▶ _Task input_
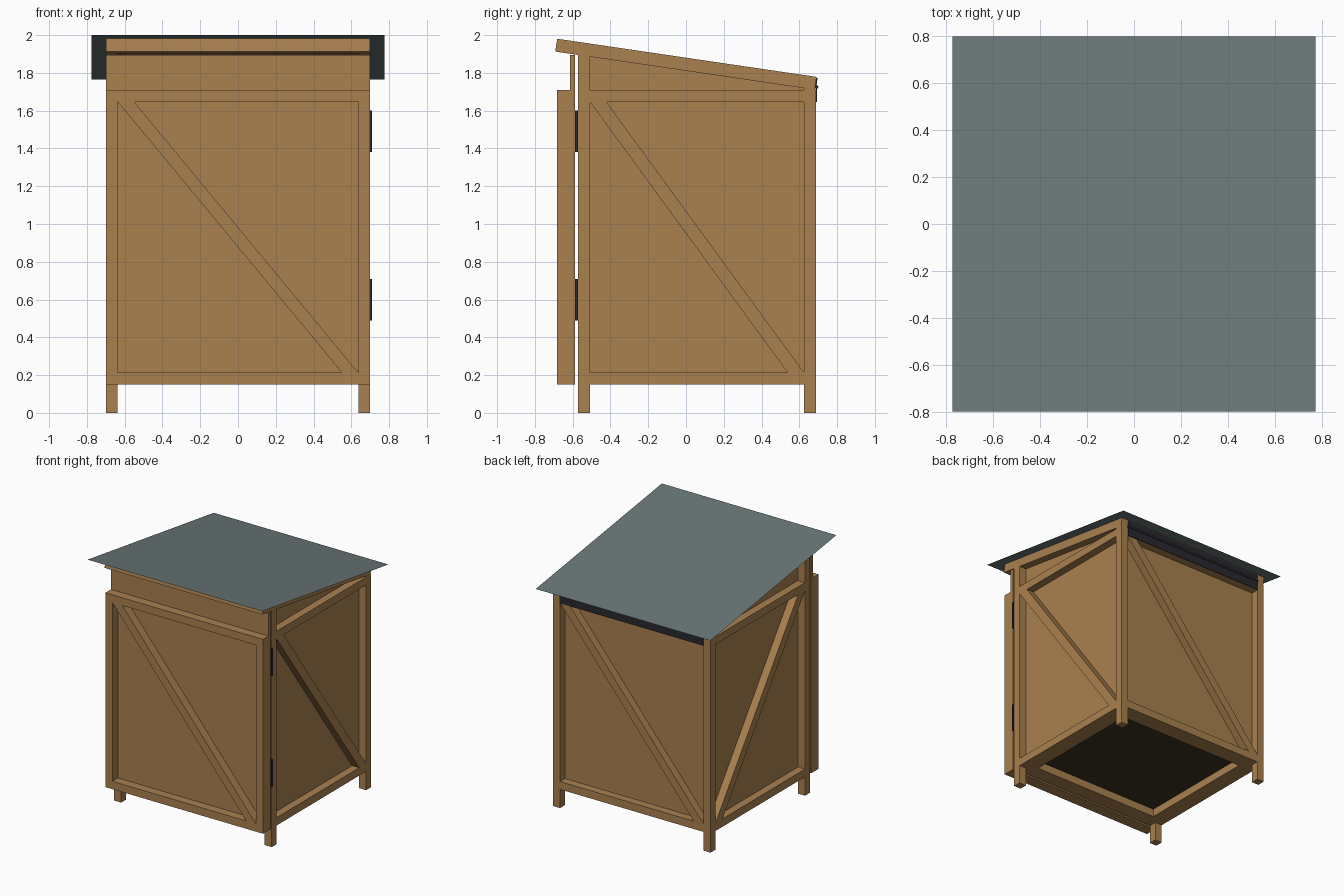
import bpy
import bmesh
from mathutils import Vector

cube = bpy.data.objects.get("Cube")
if cube:
    bpy.data.objects.remove(cube, do_unlink=True)


def material(name, rgb):
    m = bpy.data.materials.new(name)
    m.use_nodes = True
    m.diffuse_color = (*rgb, 1)
    m.node_tree.nodes["Principled BSDF"].inputs["Base Color"].default_value = (*rgb, 1)
    return m


WOOD = material("warm wood", (0.40, 0.22, 0.08))
FLOOR = material("dark floor wood", (0.042, 0.028, 0.015))
ROOFING = material("grey green roofing", (0.145, 0.19, 0.19))
METAL = material("dark metal", (0.022, 0.022, 0.028))


def prism(name, axis, outline, lo, hi, mat=WOOD):
    """Extrude an outline along axis; outline is (y, z) for 'x', (x, z) for 'y'."""
    def place(p, t):
        return Vector((t, p[0], p[1])) if axis == "x" else Vector((p[0], t, p[1]))
    bm = bmesh.new()
    face = bm.faces.new([bm.verts.new(place(p, lo)) for p in outline])
    if hi != lo:
        out = bmesh.ops.extrude_face_region(bm, geom=[face])
        moved = [v for v in out["geom"] if isinstance(v, bmesh.types.BMVert)]
        bmesh.ops.translate(bm, verts=moved, vec=place((0, 0), hi - lo))
    bmesh.ops.recalc_face_normals(bm, faces=bm.faces)
    mesh = bpy.data.meshes.new(name)
    bm.to_mesh(mesh)
    bm.free()
    mesh.materials.append(mat)
    obj = bpy.data.objects.new(name, mesh)
    bpy.context.collection.objects.link(obj)
    return obj


def box(name, x, y, z, mat=WOOD):
    return prism(name, "x", [(y[0], z[0]), (y[1], z[0]), (y[1], z[1]), (y[0], z[1])],
                 x[0], x[1], mat)


# Main dimensions
W, T = 0.70, 0.063            # half width, timber thickness
IN = W - T
FRONT, BACK = -0.572, 0.688   # body depth
BOT, TOP = 0.15, 1.71         # framed height
LO, HI = BOT + T, TOP - T
BRACE = 0.087                 # brace width along the rail
PLY = 0.025
SLOPE = 0.147


def roof_z(y):
    return 1.8825 - SLOPE * y


def under(y, drop):
    """Point below the sloping roof, square to it."""
    return (y - SLOPE * drop, roof_z(y) - drop)


def brace(name, axis, top, bottom, lo, hi):
    """Diagonal whose top outer corner and bottom outer corner meet the frame."""
    s = BRACE if bottom > top else -BRACE
    return prism(name, axis, [(top, HI), (top + s, HI), (bottom, LO), (bottom - s, LO)], lo, hi)


# Sides: posts, rails, brace and recessed panel
y0, y1 = FRONT + T, BACK - T
for label, s in (("left", 1), ("right", -1)):
    outer = sorted((s * IN, s * W))
    ply = sorted((s * (IN - PLY), s * IN))
    for end, a, b in (("front", FRONT, y0), ("back", y1, BACK)):
        prism(f"{label}_{end}_post", "x",
              [(a, 0), (b, 0), (b, roof_z(b) - 0.069), (a, roof_z(a) - 0.069)], *outer)
    box(f"{label}_bottom_rail", outer, (y0, y1), (BOT, LO))
    box(f"{label}_top_rail", outer, (y0, y1), (HI, TOP))
    brace(f"{label}_brace", "x", y0, y1, *outer)
    prism(f"{label}_panel", "x", [(FRONT, BOT), (BACK - T, BOT),
          (BACK - T, roof_z(BACK - T) - 0.069), (FRONT, roof_z(FRONT) - 0.069)], *ply)
    # Roof rafter
    prism(f"{label}_rafter", "x", [under(-0.682, 0.002), under(0.692, 0.002),
          under(0.692, 0.07), under(-0.682, 0.07)], *outer)

# Back wall
box("back_bottom_rail", (-IN, IN), (y1, BACK), (BOT, LO))
box("back_top_rail", (-IN, IN), (y1, BACK), (HI, TOP))
box("back_panel", (-IN, IN), (y1 - PLY, y1), (BOT, TOP))
brace("back_brace", "y", IN, -IN, y1, BACK)

# Floor with its supporting frame
box("front_bottom_rail", (-IN, IN), (FRONT, y0), (BOT, LO))
inner = IN - PLY
fy0, fy1 = y0, y1 - PLY
for label, s in (("left", 1), ("right", -1)):
    box(f"floor_{label}_joist", sorted((s * (inner - 0.045), s * inner)), (fy0, fy1), (BOT, LO))
box("floor_front_joist", (-inner, inner), (fy0, fy0 + 0.06), (BOT, LO))
box("floor_back_joist", (-inner, inner), (fy1 - 0.045, fy1), (BOT, LO))
box("floor", (-inner, inner), (FRONT, fy1), (LO, LO + PLY), FLOOR)

# Door: tall panel with a shorter frame in front
DF, DM, DB = -0.683, -0.613, -0.588
box("door_panel", (-W, W), (DM, DB), (BOT, 1.895))
for label, s in (("left", 1), ("right", -1)):
    box(f"door_{label}_stile", sorted((s * IN, s * W)), (DF, DM), (BOT, TOP))
box("door_bottom_rail", (-IN, IN), (DF, DM), (BOT, LO))
box("door_top_rail", (-IN, IN), (DF, DM), (HI, TOP))
brace("door_brace", "y", -IN, IN, DF, DM)

# Door hinges
for label, z in (("lower", 0.49), ("upper", 1.38)):
    box(f"{label}_door_hinge", (W - 0.06, W + 0.01), (DB, FRONT), (z, z + 0.22), METAL)

# Lid: cross beams, deck and roofing sheet
for label, a, b in (("front", -0.682, -0.62), ("back", 0.63, 0.692)):
    prism(f"lid_{label}_beam", "x", [under(a, 0.002), under(b, 0.002),
          under(b, 0.07), under(a, 0.07)], -IN, IN)
prism("lid_deck", "x", [under(-0.62, 0.003), under(0.63, 0.003),
      under(0.63, 0.015), under(-0.62, 0.015)], -IN, IN)
bm = bmesh.new()
bm.faces.new([bm.verts.new((x, y, roof_z(y))) for x, y in
              ((-0.775, -0.8), (0.775, -0.8), (0.775, 0.8), (-0.775, 0.8))])
sheet = bpy.data.meshes.new("roof_sheet")
bm.to_mesh(sheet)
bm.free()
sheet.materials.append(ROOFING)
bpy.context.collection.objects.link(bpy.data.objects.new("roof_sheet", sheet))

# Long lid hinge along the back
box("lid_hinge_lower_leaf", (-IN, IN), (BACK, BACK + 0.006), (HI, 1.724), METAL)
prism("lid_hinge_upper_leaf", "x", [under(0.692, 0.008), under(0.698, 0.008),
      under(0.698, 0.055), under(0.692, 0.055)], -IN, IN, METAL)
bpy.ops.mesh.primitive_cylinder_add(vertices=12, radius=0.01, depth=2 * IN,
                                    location=(0, 0.691, 1.725), rotation=(0, 1.5708, 0))
pin = bpy.context.object
pin.name = "lid_hinge_pin"
pin.data.materials.append(METAL)
bpy.ops.object.shade_smooth_by_angle()
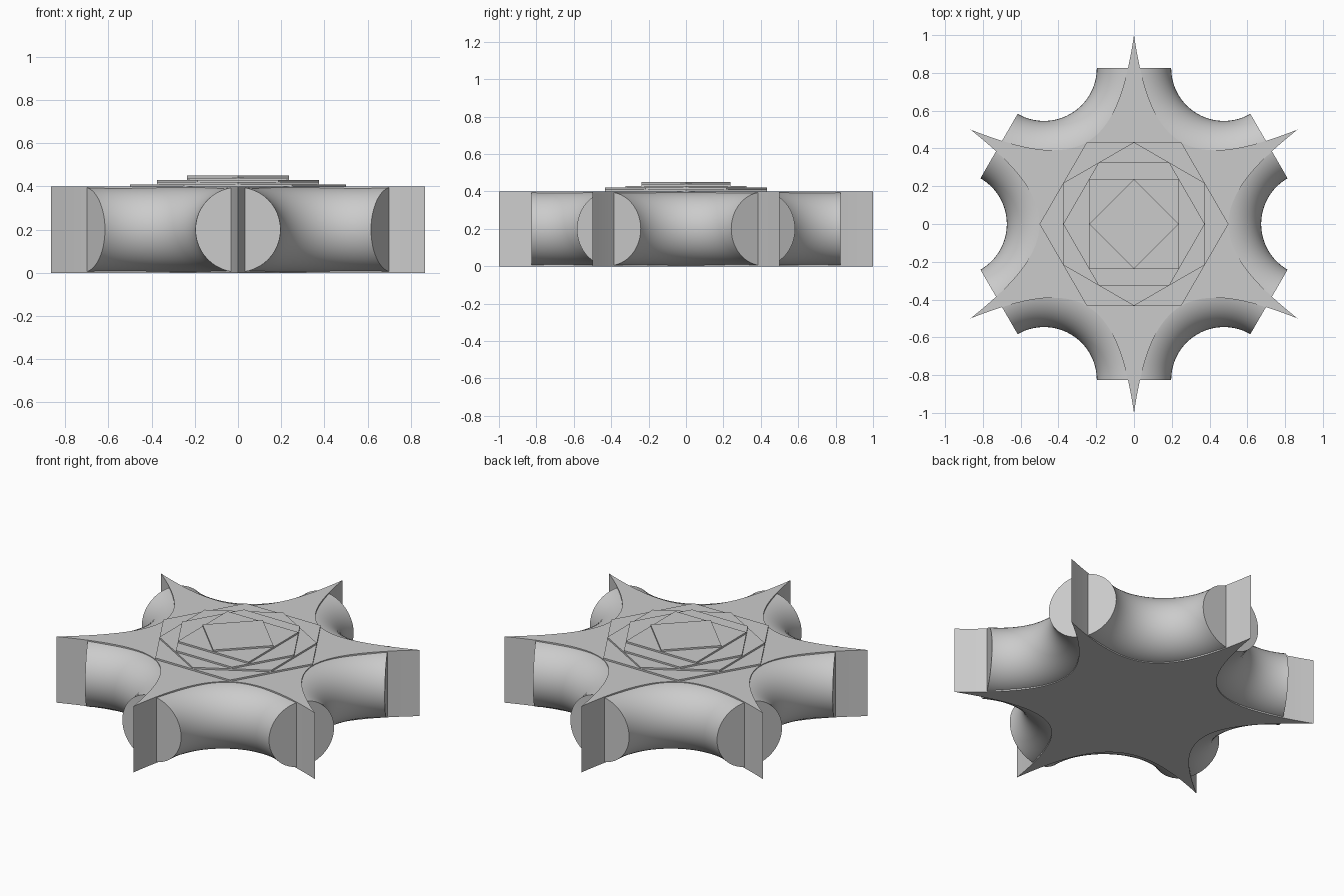
import bpy, bmesh, math
from mathutils import Matrix, Vector

cube = bpy.data.objects.get("Cube")
if cube:
    bpy.data.objects.remove(cube, do_unlink=True)

HEIGHT = 0.4        # thickness of the star
CAP_DIST = 0.825    # distance of the tube ends from the centre
TUBE_R = 0.197      # tube radius

grey = bpy.data.materials.new("plain_grey")
grey.use_nodes = True
grey.diffuse_color = (0.6, 0.6, 0.6, 1)
grey.node_tree.nodes["Principled BSDF"].inputs["Base Color"].default_value = grey.diffuse_color


def finish(name, bm):
    bmesh.ops.recalc_face_normals(bm, faces=bm.faces)
    mesh = bpy.data.meshes.new(name)
    bm.to_mesh(mesh)
    bm.free()
    mesh.materials.append(grey)
    obj = bpy.data.objects.new(name, mesh)
    bpy.context.collection.objects.link(obj)
    bpy.ops.object.select_all(action='DESELECT')
    obj.select_set(True)
    bpy.context.view_layer.objects.active = obj
    bpy.ops.object.shade_smooth_by_angle(angle=math.radians(30))
    return obj


def prism(name, outline, z0, z1):
    bm = bmesh.new()
    face = bm.faces.new([bm.verts.new((x, y, z0)) for x, y in outline])
    top = bmesh.ops.extrude_face_region(bm, geom=[face], use_keep_orig=True)["geom"]
    verts = [v for v in top if isinstance(v, bmesh.types.BMVert)]
    bmesh.ops.translate(bm, verts=verts, vec=(0, 0, z1 - z0))
    return finish(name, bm)


def polygon(sides, radius, turn):
    angles = [math.radians(turn) + math.tau * i / sides for i in range(sides)]
    return [(radius * math.cos(a), radius * math.sin(a)) for a in angles]


# Six-pointed star body with concave curved edges
outline = []
STEPS = 32
for k in range(6):
    turn = Matrix.Rotation(math.radians(60 * k), 2)
    for i in range(STEPS):
        w = 2 * i / STEPS - 1
        edge = Vector((0.5 + 0.366 * w * w, 0.46 * w + 0.04 * w ** 3))
        outline.append(tuple(turn @ edge))
prism("star_body", outline, 0, HEIGHT)

# Bent tubes joining neighbouring points
bend_centre = CAP_DIST / math.cos(math.radians(30))
bend_radius = CAP_DIST * math.tan(math.radians(30))
ARC, RING = 32, 48
for k in range(6):
    bm = bmesh.new()
    rings = []
    for i in range(ARC + 1):
        a = math.radians(120 + 120 * i / ARC)
        ring = []
        for j in range(RING):
            b = math.tau * j / RING
            r = bend_radius + TUBE_R * math.cos(b)
            ring.append(bm.verts.new((bend_centre + r * math.cos(a), r * math.sin(a),
                                      HEIGHT / 2 + TUBE_R * math.sin(b))))
        rings.append(ring)
    for low, high in zip(rings, rings[1:]):
        for j in range(RING):
            n = (j + 1) % RING
            bm.faces.new((low[j], low[n], high[n], high[j]))
    bm.faces.new(rings[0])
    bm.faces.new(rings[-1])
    bm.transform(Matrix.Rotation(math.radians(60 * k), 4, 'Z'))
    finish(f"bent_tube_{k + 1}", bm)

# Stack of thin plates, each inscribed in the one below
SQUARE = 0.237
plates = [("hexagon_plate_1", 6, 0.5, 0),
          ("hexagon_plate_2", 6, 0.433, 30),
          ("hexagon_plate_3", 6, 0.375, 0),
          ("square_plate", 4, SQUARE * math.sqrt(2), 45),
          ("diamond_plate", 4, SQUARE, 0)]
for i, (name, sides, radius, turn) in enumerate(plates):
    z = HEIGHT + 0.01 * i
    prism(name, polygon(sides, radius, turn), z, z + 0.01)
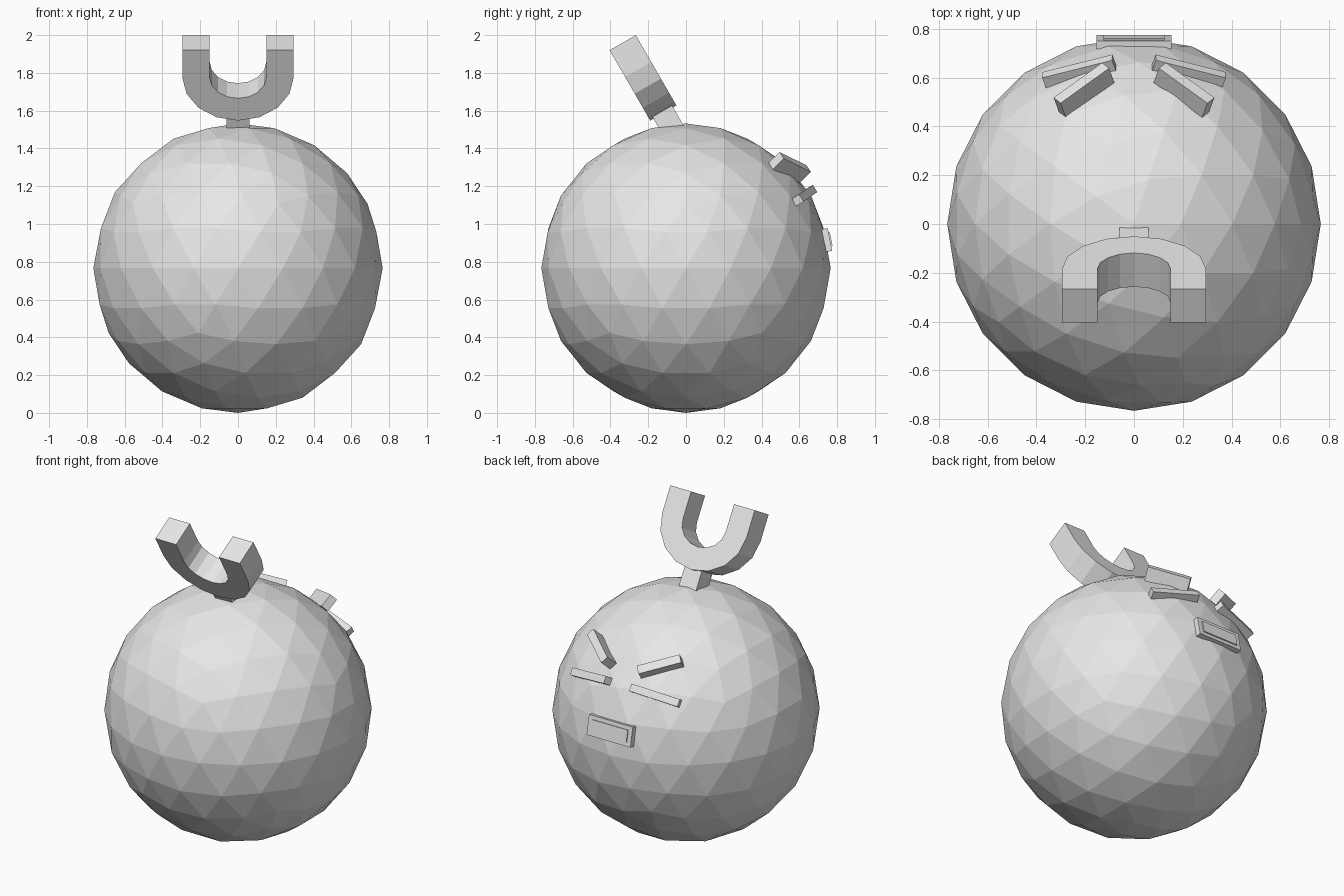
import bpy, bmesh, math
from mathutils import Vector, Matrix

if "Cube" in bpy.data.objects:
    bpy.data.objects.remove(bpy.data.objects["Cube"])

grey = bpy.data.materials.new("light grey")
grey.diffuse_color = (0.8, 0.8, 0.8, 1)
grey.use_nodes = True
grey.node_tree.nodes["Principled BSDF"].inputs["Base Color"].default_value = grey.diffuse_color

R = 0.766
CENTRE = Vector((0, 0, R))


def finish(name, bm, matrix=Matrix()):
    bm.transform(matrix)
    bmesh.ops.recalc_face_normals(bm, faces=bm.faces[:])
    me = bpy.data.meshes.new(name)
    bm.to_mesh(me)
    bm.free()
    me.materials.append(grey)
    ob = bpy.data.objects.new(name, me)
    bpy.context.collection.objects.link(ob)
    return ob


def box(name, size, matrix):
    bm = bmesh.new()
    bmesh.ops.create_cube(bm, size=1, matrix=Matrix.Diagonal((*size, 1)))
    return finish(name, bm, matrix)


def on_ball(pos, along):
    """Frame at pos: x along the given direction, y outwards from the ball."""
    pos = Vector(pos)
    n = (pos - CENTRE).normalized()
    d = Vector(along)
    d = (d - n * d.dot(n)).normalized()
    rot = Matrix((d, n, d.cross(n))).transposed().to_4x4()
    return Matrix.Translation(pos) @ rot


# Ball body
bm = bmesh.new()
bmesh.ops.create_icosphere(bm, subdivisions=3, radius=R)
finish("ball_body", bm, Matrix.Translation(CENTRE))

# U-shaped horn and its stem, leaning 30 degrees to the front
lean = Matrix.Translation((0, -0.12, 1.5875)) @ Matrix.Rotation(math.radians(30), 4, 'X')
TOP, MID, HALF = 0.43, 0.266, 0.08
stations = [((-0.295, TOP), (-0.15, TOP))]
for i in range(9):
    a = math.pi * (1 + i / 8)
    c, s = math.cos(a), math.sin(a)
    stations.append(((0.295 * c, MID + 0.266 * s), (0.15 * c, MID + 0.13 * s)))
stations.append(((0.295, TOP), (0.15, TOP)))
bm = bmesh.new()
rings = []
for (ox, oz), (ix, iz) in stations:
    rings.append([bm.verts.new(p) for p in (
        (ox, -HALF, oz), (ix, -HALF, iz), (ix, HALF, iz), (ox, HALF, oz))])
for r, q in zip(rings, rings[1:]):
    for k in range(4):
        j = (k + 1) % 4
        bm.faces.new((r[k], r[j], q[j], q[k]))
bm.faces.new(rings[0])
bm.faces.new(rings[-1])
finish("u_horn", bm, lean)
box("horn_stem", (0.12, 0.12, 0.17), lean @ Matrix.Translation((0, 0, -0.065)))

# Eyes and slanted brows, mirrored left and right
for side, sx in (("right", 1), ("left", -1)):
    box("eye_" + side, (0.30, 0.052, 0.045),
        on_ball((sx * 0.225, 0.626, 1.15), (sx * 0.28, -0.08, -0.055)))
    box("brow_" + side, (0.255, 0.085, 0.05),
        on_ball((sx * 0.205, 0.549, 1.30), (sx * 0.213, -0.147, 0.08)))

# Mouth block with a thin raised plate
mouth = on_ball((0, 0.746, 0.915), (1, 0, 0))
box("mouth", (0.306, 0.033, 0.122), mouth)
box("mouth_plate", (0.25, 0.008, 0.075), mouth @ Matrix.Translation((0, 0.019, 0)))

▶ _Work request_
Filter the data down to the lines that contain the string "import", and copy them.

▶ _Problem solution_
import bpy
import bmesh
from mathutils import Vector
import bpy, bmesh, math
from mathutils import Matrix, Vector
import bpy, bmesh, math
from mathutils import Vector, Matrix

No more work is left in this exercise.